What is expected:
Count up the lines below in which the string "bmesh" appears. The reply should be that number alone.

The data:
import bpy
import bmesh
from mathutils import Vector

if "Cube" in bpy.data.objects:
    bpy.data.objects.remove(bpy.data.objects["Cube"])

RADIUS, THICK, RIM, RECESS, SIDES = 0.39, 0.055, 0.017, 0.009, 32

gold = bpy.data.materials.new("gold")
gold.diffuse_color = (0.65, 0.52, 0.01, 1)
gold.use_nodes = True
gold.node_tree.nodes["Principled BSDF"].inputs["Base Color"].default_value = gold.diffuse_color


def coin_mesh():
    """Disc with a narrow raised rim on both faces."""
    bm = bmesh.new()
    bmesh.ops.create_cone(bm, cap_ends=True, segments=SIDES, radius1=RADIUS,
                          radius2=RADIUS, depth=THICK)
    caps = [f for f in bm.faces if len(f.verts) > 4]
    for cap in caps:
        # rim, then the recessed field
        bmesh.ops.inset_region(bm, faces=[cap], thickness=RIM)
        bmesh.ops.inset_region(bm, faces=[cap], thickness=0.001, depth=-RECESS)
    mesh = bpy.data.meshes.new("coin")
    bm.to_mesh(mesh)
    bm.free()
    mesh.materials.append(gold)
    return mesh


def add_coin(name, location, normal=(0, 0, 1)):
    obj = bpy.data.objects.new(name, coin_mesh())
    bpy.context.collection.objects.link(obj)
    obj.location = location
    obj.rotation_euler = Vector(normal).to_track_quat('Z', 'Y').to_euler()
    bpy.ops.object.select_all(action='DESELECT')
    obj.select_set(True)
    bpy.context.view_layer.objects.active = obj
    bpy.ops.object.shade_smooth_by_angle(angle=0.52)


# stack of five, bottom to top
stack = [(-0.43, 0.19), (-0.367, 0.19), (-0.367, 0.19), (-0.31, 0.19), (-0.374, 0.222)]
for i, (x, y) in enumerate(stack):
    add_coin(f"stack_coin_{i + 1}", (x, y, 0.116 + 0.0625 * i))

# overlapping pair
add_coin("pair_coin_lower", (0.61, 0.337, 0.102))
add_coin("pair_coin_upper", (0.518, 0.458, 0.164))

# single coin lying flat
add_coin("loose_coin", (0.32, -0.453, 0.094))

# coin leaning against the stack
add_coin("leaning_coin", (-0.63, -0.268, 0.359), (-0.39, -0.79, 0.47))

==

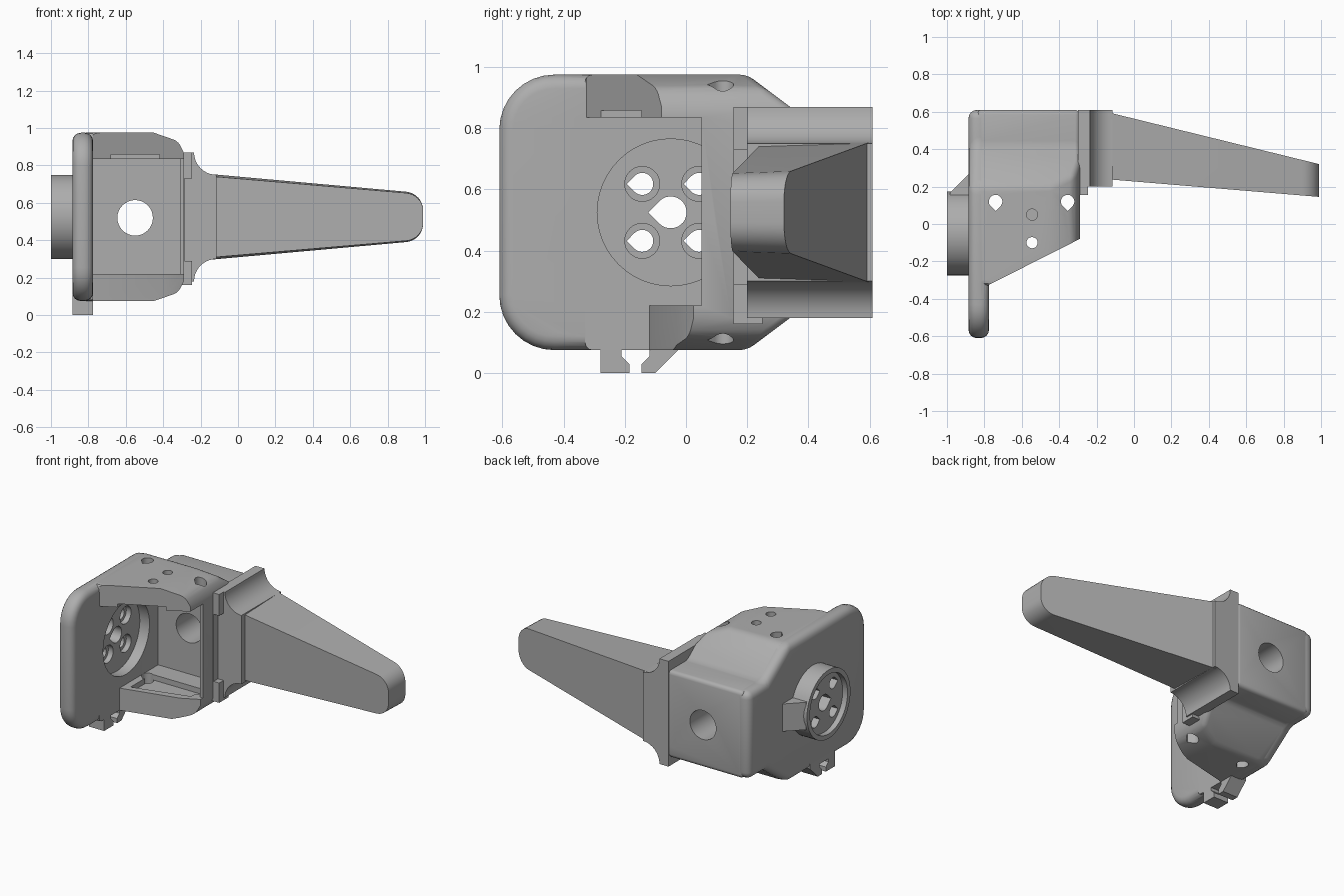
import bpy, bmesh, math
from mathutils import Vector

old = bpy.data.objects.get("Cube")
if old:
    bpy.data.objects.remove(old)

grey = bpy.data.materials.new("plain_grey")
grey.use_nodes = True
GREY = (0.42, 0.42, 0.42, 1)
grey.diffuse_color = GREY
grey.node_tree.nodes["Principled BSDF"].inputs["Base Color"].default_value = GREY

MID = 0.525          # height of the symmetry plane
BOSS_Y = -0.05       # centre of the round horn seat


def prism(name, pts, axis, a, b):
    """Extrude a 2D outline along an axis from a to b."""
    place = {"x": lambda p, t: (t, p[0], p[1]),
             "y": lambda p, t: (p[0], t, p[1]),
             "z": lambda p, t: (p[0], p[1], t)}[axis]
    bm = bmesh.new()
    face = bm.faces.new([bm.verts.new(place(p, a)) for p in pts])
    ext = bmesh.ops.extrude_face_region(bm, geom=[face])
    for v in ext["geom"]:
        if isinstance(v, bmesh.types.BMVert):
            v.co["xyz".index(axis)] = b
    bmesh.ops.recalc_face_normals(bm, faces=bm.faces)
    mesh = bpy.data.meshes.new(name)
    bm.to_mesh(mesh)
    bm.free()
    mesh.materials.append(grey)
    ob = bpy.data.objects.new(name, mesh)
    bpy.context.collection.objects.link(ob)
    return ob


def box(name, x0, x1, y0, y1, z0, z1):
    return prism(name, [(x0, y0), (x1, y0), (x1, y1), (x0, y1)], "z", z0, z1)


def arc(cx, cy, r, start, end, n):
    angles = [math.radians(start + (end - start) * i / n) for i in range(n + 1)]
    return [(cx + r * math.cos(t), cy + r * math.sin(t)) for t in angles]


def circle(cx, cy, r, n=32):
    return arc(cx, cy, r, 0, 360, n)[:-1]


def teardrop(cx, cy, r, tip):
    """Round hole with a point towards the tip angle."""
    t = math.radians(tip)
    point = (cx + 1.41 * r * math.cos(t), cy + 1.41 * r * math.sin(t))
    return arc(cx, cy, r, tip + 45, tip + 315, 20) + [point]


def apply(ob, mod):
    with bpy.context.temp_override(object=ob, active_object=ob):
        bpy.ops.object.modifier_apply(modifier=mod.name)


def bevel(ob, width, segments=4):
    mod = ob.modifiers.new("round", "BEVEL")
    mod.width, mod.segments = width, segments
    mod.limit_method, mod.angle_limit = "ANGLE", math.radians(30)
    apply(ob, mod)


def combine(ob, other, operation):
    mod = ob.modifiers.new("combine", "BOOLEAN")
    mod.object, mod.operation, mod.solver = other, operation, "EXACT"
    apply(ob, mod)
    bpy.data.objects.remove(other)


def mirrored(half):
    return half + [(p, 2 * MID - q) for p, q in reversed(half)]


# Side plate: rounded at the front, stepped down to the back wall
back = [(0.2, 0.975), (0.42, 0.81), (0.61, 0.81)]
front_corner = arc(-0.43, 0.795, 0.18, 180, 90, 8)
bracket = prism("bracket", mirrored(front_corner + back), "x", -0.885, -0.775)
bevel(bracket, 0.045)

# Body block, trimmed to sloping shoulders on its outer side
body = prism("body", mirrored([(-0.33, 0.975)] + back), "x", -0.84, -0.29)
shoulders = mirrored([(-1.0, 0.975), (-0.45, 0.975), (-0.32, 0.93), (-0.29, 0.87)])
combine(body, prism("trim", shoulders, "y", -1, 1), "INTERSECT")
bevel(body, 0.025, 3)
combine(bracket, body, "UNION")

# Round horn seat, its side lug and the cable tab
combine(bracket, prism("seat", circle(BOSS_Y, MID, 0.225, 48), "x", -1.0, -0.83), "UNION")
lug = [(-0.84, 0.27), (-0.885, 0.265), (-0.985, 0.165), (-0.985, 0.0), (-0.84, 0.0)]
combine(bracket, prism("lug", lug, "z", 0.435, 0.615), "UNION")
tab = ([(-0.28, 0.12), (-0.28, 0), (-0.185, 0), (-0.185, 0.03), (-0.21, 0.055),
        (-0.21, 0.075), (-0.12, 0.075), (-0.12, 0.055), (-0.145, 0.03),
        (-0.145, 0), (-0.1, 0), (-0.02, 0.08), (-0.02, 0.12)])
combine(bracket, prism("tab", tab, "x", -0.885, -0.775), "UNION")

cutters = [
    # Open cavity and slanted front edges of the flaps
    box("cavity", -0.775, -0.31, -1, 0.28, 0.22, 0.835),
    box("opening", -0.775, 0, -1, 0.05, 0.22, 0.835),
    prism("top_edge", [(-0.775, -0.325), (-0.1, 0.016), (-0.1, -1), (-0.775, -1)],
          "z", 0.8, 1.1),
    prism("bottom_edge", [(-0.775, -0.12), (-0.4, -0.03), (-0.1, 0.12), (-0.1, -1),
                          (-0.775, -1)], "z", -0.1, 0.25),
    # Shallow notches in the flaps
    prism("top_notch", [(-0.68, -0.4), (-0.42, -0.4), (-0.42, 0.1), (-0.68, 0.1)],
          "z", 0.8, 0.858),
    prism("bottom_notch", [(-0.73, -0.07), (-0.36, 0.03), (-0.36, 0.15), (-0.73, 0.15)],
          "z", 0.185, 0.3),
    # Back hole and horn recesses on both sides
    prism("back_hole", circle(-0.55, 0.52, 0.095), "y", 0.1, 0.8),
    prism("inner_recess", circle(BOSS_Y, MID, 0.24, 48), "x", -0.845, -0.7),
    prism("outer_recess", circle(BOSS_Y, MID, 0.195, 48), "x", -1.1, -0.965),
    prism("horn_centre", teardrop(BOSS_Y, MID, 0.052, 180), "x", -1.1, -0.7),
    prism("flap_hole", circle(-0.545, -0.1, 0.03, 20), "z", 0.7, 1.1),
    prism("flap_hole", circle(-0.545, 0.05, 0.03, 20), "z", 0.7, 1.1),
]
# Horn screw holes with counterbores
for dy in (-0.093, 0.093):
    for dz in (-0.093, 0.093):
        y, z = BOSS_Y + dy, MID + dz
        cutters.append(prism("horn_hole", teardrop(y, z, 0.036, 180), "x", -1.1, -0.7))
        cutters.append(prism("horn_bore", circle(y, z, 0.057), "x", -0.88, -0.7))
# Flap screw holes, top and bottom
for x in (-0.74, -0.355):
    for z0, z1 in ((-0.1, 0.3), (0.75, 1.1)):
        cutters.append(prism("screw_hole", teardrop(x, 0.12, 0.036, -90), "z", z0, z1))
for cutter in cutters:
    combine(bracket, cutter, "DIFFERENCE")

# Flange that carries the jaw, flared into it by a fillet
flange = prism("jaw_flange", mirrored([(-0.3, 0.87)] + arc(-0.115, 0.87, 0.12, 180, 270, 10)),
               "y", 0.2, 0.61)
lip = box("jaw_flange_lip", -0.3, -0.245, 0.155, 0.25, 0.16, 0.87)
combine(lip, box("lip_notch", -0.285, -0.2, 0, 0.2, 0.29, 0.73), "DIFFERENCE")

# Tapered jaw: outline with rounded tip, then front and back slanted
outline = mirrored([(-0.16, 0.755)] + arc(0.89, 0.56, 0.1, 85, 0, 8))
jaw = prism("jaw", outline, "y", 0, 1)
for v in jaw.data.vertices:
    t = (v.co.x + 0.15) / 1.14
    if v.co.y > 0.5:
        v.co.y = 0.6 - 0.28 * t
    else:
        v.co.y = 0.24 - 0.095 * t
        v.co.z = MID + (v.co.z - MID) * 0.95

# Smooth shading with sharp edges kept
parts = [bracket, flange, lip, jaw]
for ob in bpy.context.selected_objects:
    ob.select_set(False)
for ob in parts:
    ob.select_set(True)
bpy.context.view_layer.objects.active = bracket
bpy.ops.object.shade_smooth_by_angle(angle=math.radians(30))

Written reply:
10